Exercise data: Begin

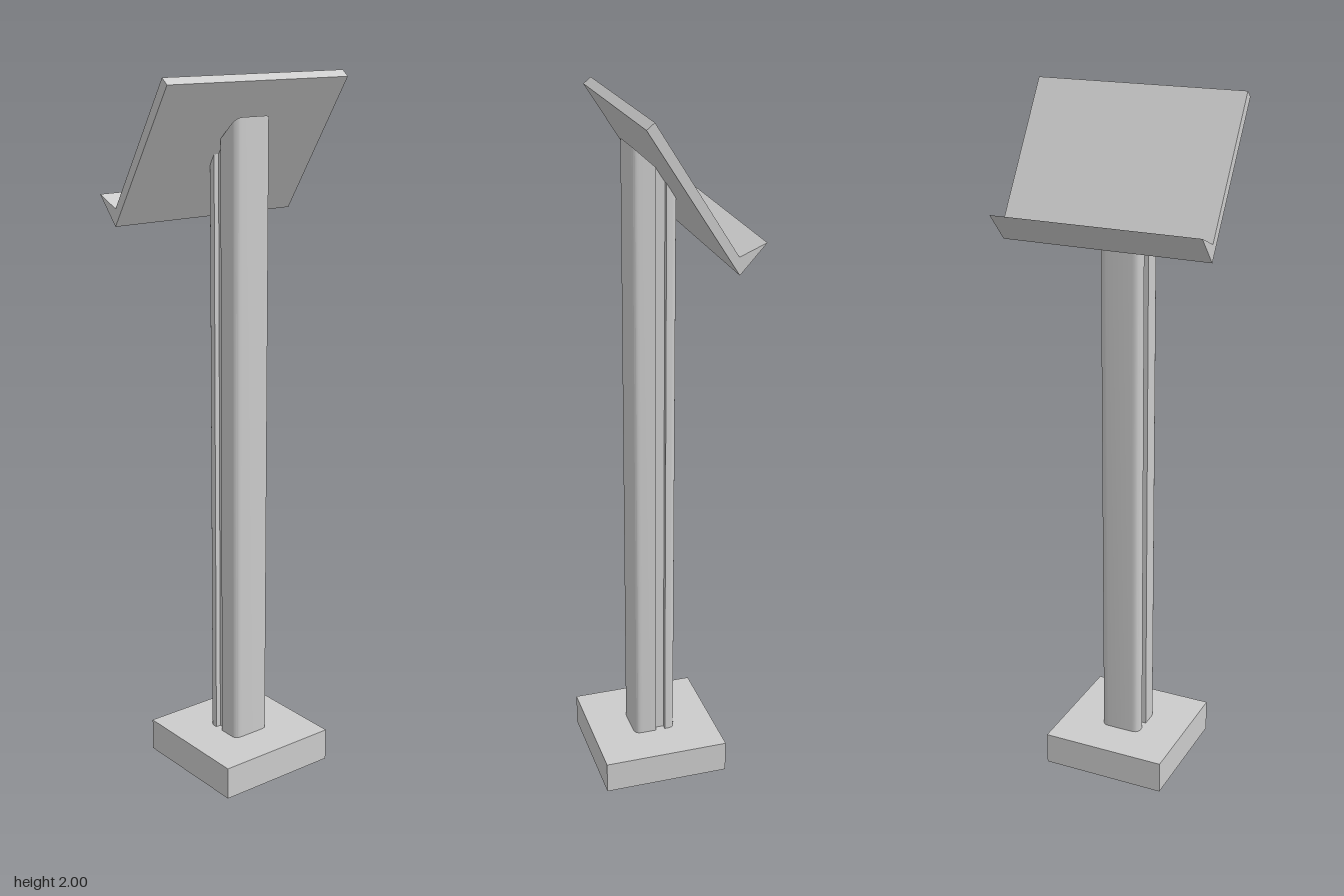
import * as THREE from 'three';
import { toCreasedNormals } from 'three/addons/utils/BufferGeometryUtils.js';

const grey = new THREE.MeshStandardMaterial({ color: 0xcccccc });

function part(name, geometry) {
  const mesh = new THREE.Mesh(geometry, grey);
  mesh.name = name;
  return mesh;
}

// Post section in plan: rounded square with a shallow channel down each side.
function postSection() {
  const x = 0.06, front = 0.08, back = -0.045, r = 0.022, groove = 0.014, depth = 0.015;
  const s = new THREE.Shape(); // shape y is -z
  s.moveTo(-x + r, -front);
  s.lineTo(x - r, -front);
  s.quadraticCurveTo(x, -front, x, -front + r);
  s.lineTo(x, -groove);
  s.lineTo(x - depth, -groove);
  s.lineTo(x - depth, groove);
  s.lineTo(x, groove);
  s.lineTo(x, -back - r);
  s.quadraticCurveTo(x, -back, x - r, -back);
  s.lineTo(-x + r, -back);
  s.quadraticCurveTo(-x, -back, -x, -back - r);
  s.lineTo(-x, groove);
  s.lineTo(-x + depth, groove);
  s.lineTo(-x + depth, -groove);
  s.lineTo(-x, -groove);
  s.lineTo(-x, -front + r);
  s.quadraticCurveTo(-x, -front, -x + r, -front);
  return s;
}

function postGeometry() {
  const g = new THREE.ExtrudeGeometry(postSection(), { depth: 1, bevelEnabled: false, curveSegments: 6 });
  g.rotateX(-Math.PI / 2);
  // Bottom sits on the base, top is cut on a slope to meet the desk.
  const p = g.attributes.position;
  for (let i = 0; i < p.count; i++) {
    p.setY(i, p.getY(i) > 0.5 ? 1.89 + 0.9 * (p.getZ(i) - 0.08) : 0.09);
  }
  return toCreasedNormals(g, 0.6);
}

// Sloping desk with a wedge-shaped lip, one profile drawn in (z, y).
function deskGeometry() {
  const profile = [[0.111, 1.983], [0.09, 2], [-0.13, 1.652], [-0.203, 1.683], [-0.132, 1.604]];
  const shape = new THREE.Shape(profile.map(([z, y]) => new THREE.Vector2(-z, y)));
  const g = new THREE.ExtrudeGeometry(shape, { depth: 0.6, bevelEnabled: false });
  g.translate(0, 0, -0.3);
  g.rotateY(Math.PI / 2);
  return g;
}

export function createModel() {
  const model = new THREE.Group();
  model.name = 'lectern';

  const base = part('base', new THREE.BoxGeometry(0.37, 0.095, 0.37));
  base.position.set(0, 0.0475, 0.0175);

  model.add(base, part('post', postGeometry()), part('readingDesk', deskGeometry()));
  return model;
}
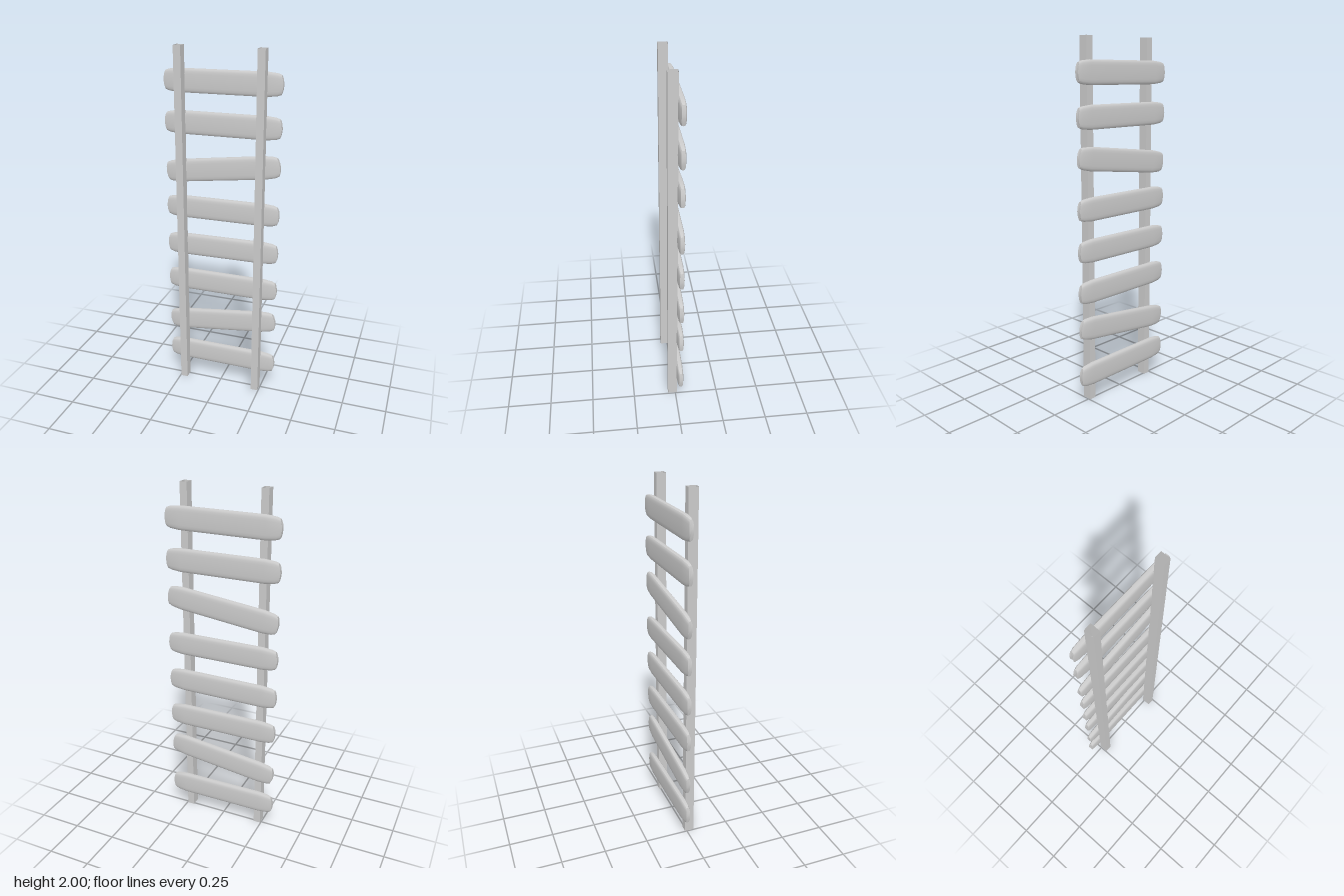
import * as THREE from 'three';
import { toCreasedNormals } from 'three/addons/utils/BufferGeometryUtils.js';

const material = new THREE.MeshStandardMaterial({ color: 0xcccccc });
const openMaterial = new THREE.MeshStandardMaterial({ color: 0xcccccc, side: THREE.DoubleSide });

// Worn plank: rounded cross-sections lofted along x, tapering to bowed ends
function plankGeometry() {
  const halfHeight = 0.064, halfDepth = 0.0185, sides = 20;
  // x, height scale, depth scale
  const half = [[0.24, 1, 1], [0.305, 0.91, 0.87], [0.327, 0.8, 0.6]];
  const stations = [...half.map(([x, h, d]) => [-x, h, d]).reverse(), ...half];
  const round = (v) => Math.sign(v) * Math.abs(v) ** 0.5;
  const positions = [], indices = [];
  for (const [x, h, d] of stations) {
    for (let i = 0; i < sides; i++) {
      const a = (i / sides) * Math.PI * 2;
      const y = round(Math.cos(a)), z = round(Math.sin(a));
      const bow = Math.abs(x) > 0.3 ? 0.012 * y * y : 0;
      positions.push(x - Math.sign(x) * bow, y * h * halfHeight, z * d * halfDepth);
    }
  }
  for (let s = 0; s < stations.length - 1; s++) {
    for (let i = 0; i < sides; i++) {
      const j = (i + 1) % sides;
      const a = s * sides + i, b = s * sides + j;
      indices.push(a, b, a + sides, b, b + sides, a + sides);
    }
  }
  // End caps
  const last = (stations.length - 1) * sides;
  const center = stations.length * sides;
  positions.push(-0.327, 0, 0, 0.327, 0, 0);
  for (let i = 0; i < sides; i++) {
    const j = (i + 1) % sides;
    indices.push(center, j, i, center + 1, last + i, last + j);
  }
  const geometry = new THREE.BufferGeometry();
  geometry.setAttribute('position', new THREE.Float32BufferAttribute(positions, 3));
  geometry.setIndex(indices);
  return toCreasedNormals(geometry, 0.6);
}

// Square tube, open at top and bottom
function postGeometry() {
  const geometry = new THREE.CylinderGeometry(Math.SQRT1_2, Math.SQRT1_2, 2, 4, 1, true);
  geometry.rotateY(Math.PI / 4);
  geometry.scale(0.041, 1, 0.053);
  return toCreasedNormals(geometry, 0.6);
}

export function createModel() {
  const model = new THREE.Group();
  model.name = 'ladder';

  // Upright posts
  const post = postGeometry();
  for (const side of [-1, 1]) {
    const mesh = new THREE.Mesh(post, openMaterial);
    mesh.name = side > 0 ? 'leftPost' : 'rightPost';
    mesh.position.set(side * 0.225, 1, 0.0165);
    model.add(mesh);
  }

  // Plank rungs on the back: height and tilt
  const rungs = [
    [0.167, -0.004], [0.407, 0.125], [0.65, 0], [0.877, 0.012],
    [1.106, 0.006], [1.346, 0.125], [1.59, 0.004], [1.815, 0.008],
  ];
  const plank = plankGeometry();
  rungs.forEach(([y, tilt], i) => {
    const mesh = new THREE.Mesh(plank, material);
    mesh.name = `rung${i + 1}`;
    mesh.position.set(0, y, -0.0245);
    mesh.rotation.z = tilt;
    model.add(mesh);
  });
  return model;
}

Exercise data: End

Lines from the one containing "mesh.rotation.z = tilt;" through the last line of the data above are the only output wanted; restate them exactly.

    mesh.rotation.z = tilt;
    model.add(mesh);
  });
  return model;
}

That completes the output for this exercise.